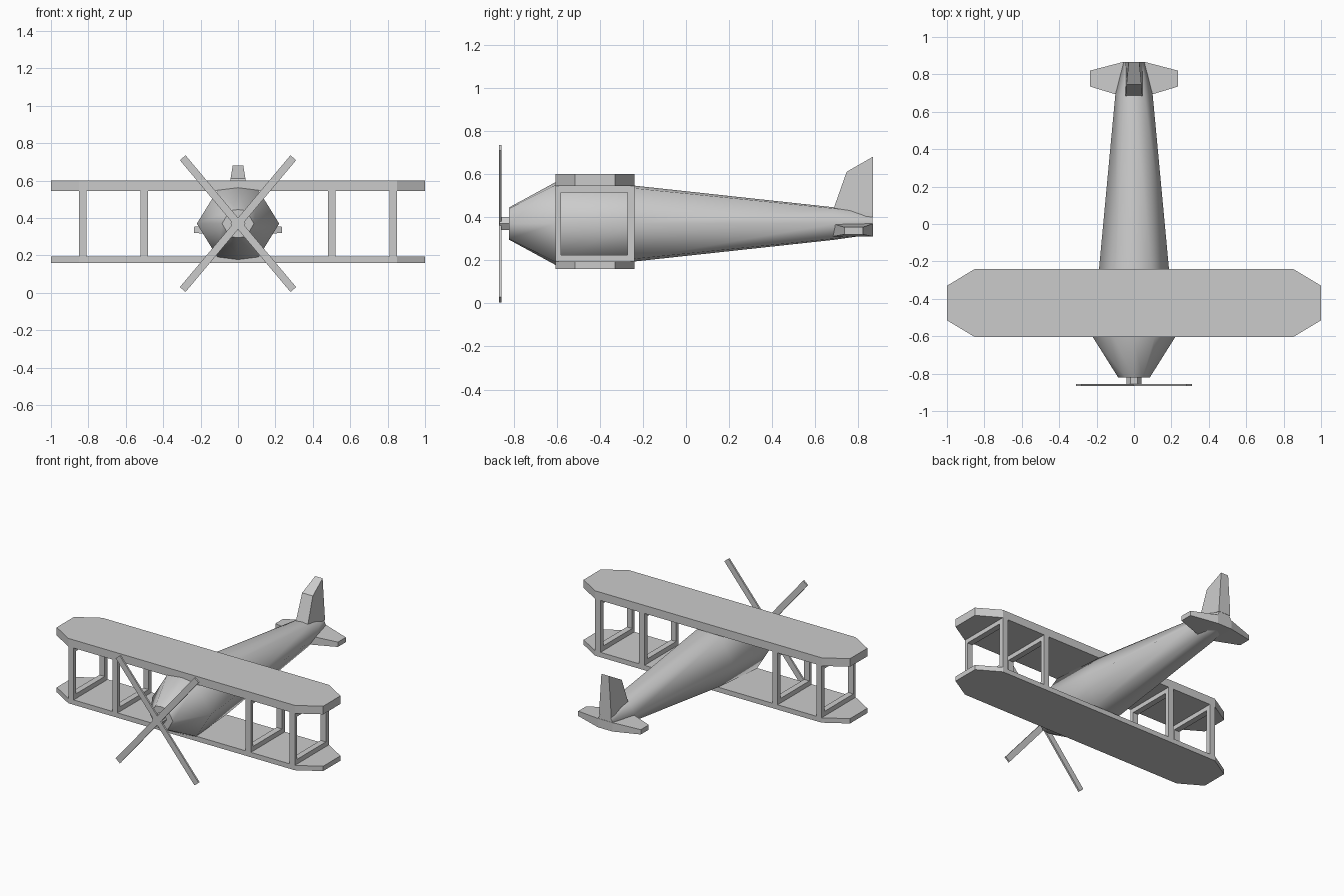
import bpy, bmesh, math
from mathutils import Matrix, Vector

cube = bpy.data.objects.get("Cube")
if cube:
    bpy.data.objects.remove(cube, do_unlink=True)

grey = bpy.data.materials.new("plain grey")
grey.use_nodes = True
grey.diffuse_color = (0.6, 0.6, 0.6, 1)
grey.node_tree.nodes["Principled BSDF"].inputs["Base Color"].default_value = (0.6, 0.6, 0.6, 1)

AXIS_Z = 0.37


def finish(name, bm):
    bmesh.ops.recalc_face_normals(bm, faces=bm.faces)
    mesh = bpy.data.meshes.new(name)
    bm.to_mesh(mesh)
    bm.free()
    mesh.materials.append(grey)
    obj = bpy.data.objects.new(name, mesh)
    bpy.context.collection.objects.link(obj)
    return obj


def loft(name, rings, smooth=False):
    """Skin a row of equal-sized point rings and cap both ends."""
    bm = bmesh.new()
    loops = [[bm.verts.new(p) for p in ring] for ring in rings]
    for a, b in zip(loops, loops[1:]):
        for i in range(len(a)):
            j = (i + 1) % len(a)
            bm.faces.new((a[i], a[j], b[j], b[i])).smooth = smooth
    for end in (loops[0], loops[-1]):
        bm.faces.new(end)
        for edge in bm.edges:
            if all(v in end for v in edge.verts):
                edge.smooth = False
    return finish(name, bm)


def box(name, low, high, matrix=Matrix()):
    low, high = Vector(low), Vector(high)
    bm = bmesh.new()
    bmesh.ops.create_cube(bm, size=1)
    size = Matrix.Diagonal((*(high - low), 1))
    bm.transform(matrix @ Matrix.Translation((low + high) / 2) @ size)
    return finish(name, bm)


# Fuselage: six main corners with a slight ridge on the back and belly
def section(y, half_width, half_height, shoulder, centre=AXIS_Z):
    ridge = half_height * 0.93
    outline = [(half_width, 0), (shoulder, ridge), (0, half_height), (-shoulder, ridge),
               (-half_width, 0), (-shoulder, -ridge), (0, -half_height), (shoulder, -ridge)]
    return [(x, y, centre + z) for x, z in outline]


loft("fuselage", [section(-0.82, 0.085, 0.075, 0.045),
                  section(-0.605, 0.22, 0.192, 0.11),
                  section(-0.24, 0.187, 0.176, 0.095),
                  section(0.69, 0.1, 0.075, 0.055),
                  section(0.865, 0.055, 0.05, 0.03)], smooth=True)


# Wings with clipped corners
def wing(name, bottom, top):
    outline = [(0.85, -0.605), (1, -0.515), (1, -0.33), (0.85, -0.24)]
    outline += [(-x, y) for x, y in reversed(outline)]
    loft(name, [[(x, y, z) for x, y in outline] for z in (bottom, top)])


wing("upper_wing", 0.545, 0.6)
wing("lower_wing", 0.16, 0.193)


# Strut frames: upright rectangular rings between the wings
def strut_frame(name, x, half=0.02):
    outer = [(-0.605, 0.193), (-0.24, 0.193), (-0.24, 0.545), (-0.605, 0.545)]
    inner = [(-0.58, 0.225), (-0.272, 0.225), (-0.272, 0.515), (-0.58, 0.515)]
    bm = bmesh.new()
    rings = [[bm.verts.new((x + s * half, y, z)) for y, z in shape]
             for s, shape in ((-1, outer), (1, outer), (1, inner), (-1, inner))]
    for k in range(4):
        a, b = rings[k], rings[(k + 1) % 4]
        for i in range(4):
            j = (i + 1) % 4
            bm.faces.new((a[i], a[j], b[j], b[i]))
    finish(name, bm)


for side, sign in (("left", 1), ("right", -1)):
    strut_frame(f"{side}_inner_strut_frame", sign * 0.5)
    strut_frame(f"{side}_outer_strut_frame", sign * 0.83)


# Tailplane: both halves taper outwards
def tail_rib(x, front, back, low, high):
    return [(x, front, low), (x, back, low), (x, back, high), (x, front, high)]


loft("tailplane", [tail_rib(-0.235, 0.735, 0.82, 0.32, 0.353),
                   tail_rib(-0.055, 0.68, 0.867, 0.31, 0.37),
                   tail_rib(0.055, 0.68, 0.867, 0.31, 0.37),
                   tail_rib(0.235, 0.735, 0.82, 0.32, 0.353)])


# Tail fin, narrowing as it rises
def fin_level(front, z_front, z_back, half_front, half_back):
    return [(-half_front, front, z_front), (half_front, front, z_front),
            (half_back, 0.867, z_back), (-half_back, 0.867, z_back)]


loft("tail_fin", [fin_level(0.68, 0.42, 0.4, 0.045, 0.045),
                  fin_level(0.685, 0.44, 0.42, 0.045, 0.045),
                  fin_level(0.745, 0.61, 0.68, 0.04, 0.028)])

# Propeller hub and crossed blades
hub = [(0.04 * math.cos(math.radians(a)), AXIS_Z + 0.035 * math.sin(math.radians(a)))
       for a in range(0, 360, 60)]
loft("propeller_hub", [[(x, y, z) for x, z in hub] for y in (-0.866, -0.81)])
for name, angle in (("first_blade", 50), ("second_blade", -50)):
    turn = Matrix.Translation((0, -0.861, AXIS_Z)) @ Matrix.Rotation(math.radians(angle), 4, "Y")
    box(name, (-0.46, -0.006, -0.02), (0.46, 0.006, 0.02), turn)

+---+

DESCRIPTION OF THE TASK: Retype, exactly and in full, the lines above from the one containing "tail_rib(0.235, 0.735, 0.82, 0.32, 0.353)])" through the one containing "for a in range(0, 360, 60)]".

RESULT:
                   tail_rib(0.235, 0.735, 0.82, 0.32, 0.353)])


# Tail fin, narrowing as it rises
def fin_level(front, z_front, z_back, half_front, half_back):
    return [(-half_front, front, z_front), (half_front, front, z_front),
            (half_back, 0.867, z_back), (-half_back, 0.867, z_back)]


loft("tail_fin", [fin_level(0.68, 0.42, 0.4, 0.045, 0.045),
                  fin_level(0.685, 0.44, 0.42, 0.045, 0.045),
                  fin_level(0.745, 0.61, 0.68, 0.04, 0.028)])

# Propeller hub and crossed blades
hub = [(0.04 * math.cos(math.radians(a)), AXIS_Z + 0.035 * math.sin(math.radians(a)))
       for a in range(0, 360, 60)]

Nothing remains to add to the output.